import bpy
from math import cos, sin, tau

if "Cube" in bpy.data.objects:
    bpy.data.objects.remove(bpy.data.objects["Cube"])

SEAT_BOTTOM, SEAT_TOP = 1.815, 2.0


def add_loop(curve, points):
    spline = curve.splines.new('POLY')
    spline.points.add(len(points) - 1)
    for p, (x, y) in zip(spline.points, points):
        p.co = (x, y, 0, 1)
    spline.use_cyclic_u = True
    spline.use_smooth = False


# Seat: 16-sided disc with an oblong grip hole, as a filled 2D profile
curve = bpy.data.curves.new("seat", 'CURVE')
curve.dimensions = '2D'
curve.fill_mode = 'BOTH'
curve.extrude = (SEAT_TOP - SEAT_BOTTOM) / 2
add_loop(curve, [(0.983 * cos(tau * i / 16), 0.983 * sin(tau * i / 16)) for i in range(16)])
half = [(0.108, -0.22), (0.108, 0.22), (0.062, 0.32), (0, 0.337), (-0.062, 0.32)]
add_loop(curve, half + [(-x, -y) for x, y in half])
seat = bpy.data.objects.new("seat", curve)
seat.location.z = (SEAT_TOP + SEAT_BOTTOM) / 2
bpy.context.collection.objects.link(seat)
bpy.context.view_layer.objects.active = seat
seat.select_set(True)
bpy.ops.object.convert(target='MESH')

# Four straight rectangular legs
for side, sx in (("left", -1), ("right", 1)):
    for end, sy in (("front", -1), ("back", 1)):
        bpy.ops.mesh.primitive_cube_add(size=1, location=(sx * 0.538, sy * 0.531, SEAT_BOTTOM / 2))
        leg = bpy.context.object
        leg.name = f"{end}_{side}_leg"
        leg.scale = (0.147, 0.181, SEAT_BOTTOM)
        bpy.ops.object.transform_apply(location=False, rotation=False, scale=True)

────────

## HOW TO COMPLETE THIS TASK:
Set the entries down again precisely as they were given.

## RESPONSE TO THIS EXERCISE:
import bpy
from math import cos, sin, tau

if "Cube" in bpy.data.objects:
    bpy.data.objects.remove(bpy.data.objects["Cube"])

SEAT_BOTTOM, SEAT_TOP = 1.815, 2.0


def add_loop(curve, points):
    spline = curve.splines.new('POLY')
    spline.points.add(len(points) - 1)
    for p, (x, y) in zip(spline.points, points):
        p.co = (x, y, 0, 1)
    spline.use_cyclic_u = True
    spline.use_smooth = False


# Seat: 16-sided disc with an oblong grip hole, as a filled 2D profile
curve = bpy.data.curves.new("seat", 'CURVE')
curve.dimensions = '2D'
curve.fill_mode = 'BOTH'
curve.extrude = (SEAT_TOP - SEAT_BOTTOM) / 2
add_loop(curve, [(0.983 * cos(tau * i / 16), 0.983 * sin(tau * i / 16)) for i in range(16)])
half = [(0.108, -0.22), (0.108, 0.22), (0.062, 0.32), (0, 0.337), (-0.062, 0.32)]
add_loop(curve, half + [(-x, -y) for x, y in half])
seat = bpy.data.objects.new("seat", curve)
seat.location.z = (SEAT_TOP + SEAT_BOTTOM) / 2
bpy.context.collection.objects.link(seat)
bpy.context.view_layer.objects.active = seat
seat.select_set(True)
bpy.ops.object.convert(target='MESH')

# Four straight rectangular legs
for side, sx in (("left", -1), ("right", 1)):
    for end, sy in (("front", -1), ("back", 1)):
        bpy.ops.mesh.primitive_cube_add(size=1, location=(sx * 0.538, sy * 0.531, SEAT_BOTTOM / 2))
        leg = bpy.context.object
        leg.name = f"{end}_{side}_leg"
        leg.scale = (0.147, 0.181, SEAT_BOTTOM)
        bpy.ops.object.transform_apply(location=False, rotation=False, scale=True)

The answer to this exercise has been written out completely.